*Exercise objective*:
The answer should hold nothing but the lines from the one with "a = radians(deg)" through the end of the listing below, each exactly as written.

--- START ---

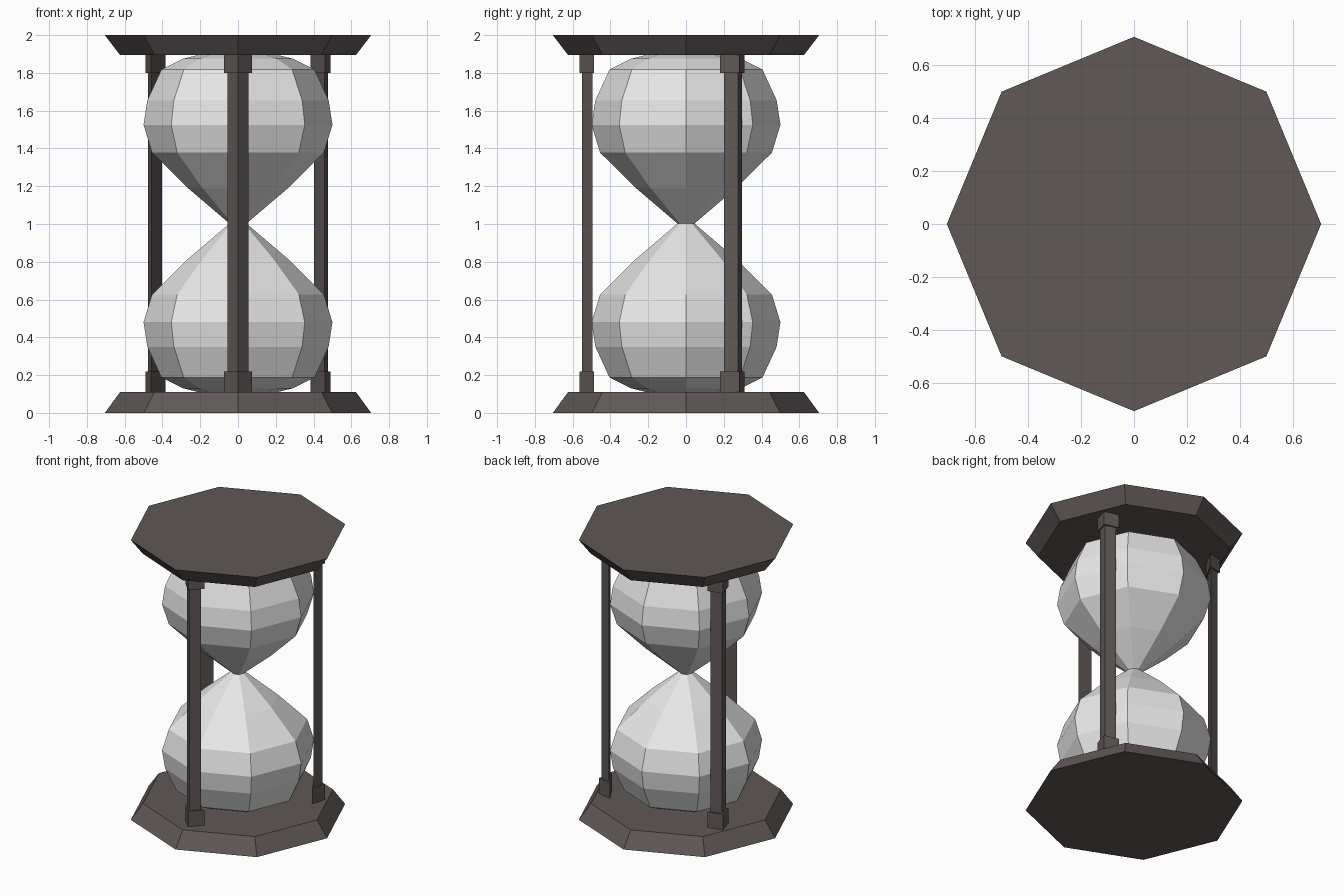
import bpy, bmesh
from math import sin, cos, pi, radians

if "Cube" in bpy.data.objects:
    bpy.data.objects.remove(bpy.data.objects["Cube"])


def material(name, rgb):
    m = bpy.data.materials.new(name)
    m.diffuse_color = (*rgb, 1.0)
    m.use_nodes = True
    m.node_tree.nodes["Principled BSDF"].inputs["Base Color"].default_value = m.diffuse_color
    return m


WOOD = material("dark wood", (0.115, 0.098, 0.093))
GLASS = material("pale glass", (0.80, 0.80, 0.80))


def loft(name, rings, mat):
    """Join equal-sized rings of points with quads and cap both ends."""
    bm = bmesh.new()
    loops = [[bm.verts.new(p) for p in ring] for ring in rings]
    n = len(loops[0])
    for a, b in zip(loops, loops[1:]):
        for i in range(n):
            j = (i + 1) % n
            bm.faces.new((a[i], a[j], b[j], b[i]))
    bm.faces.new(loops[0])
    bm.faces.new(loops[-1])
    bmesh.ops.recalc_face_normals(bm, faces=bm.faces)
    mesh = bpy.data.meshes.new(name)
    bm.to_mesh(mesh)
    bm.free()
    mesh.materials.append(mat)
    obj = bpy.data.objects.new(name, mesh)
    bpy.context.collection.objects.link(obj)
    return obj


def octagon(r, z):
    return [(r * cos(i * pi / 4), r * sin(i * pi / 4), z) for i in range(8)]


def wedge(name, inner, outer, half, z0, z1, angle):
    """Triangular prism with its sharp corner pointing away from the axis."""
    c, s = cos(angle), sin(angle)
    tri = [(outer, 0), (inner, half), (inner, -half)]
    rings = [[(u * c - v * s, u * s + v * c, z) for u, v in tri] for z in (z0, z1)]
    loft(name, rings, WOOD)


# Bevelled octagonal end plates
loft("bottom_plate", [octagon(0.705, 0), octagon(0.625, 0.11)], WOOD)
loft("top_plate", [octagon(0.625, 1.895), octagon(0.705, 2.0)], WOOD)

# Glass bulbs: one profile, mirrored about the neck
profile = [(0.21, 0.11), (0.29, 0.13), (0.405, 0.187), (0.48, 0.35),
           (0.50, 0.48), (0.455, 0.627), (0.265, 0.815)]
rings = [octagon(r, z) for r, z in profile]
rings.append(octagon(0.045, 1.0025))
rings += [octagon(r, 2.005 - z) for r, z in reversed(profile)]
loft("glass_bulbs", rings, GLASS)

# Three posts with a block at each end
for label, deg in (("front", -90), ("right", 30), ("left", 150)):
    a = radians(deg)
    wedge(label + "_post", 0.496, 0.55, 0.055, 0.11, 1.895, a)
    wedge(label + "_foot_block", 0.488, 0.565, 0.075, 0.11, 0.22, a)
    wedge(label + "_head_block", 0.488, 0.565, 0.075, 1.80, 1.895, a)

--- END ---

*Worked solution*:
    a = radians(deg)
    wedge(label + "_post", 0.496, 0.55, 0.055, 0.11, 1.895, a)
    wedge(label + "_foot_block", 0.488, 0.565, 0.075, 0.11, 0.22, a)
    wedge(label + "_head_block", 0.488, 0.565, 0.075, 1.80, 1.895, a)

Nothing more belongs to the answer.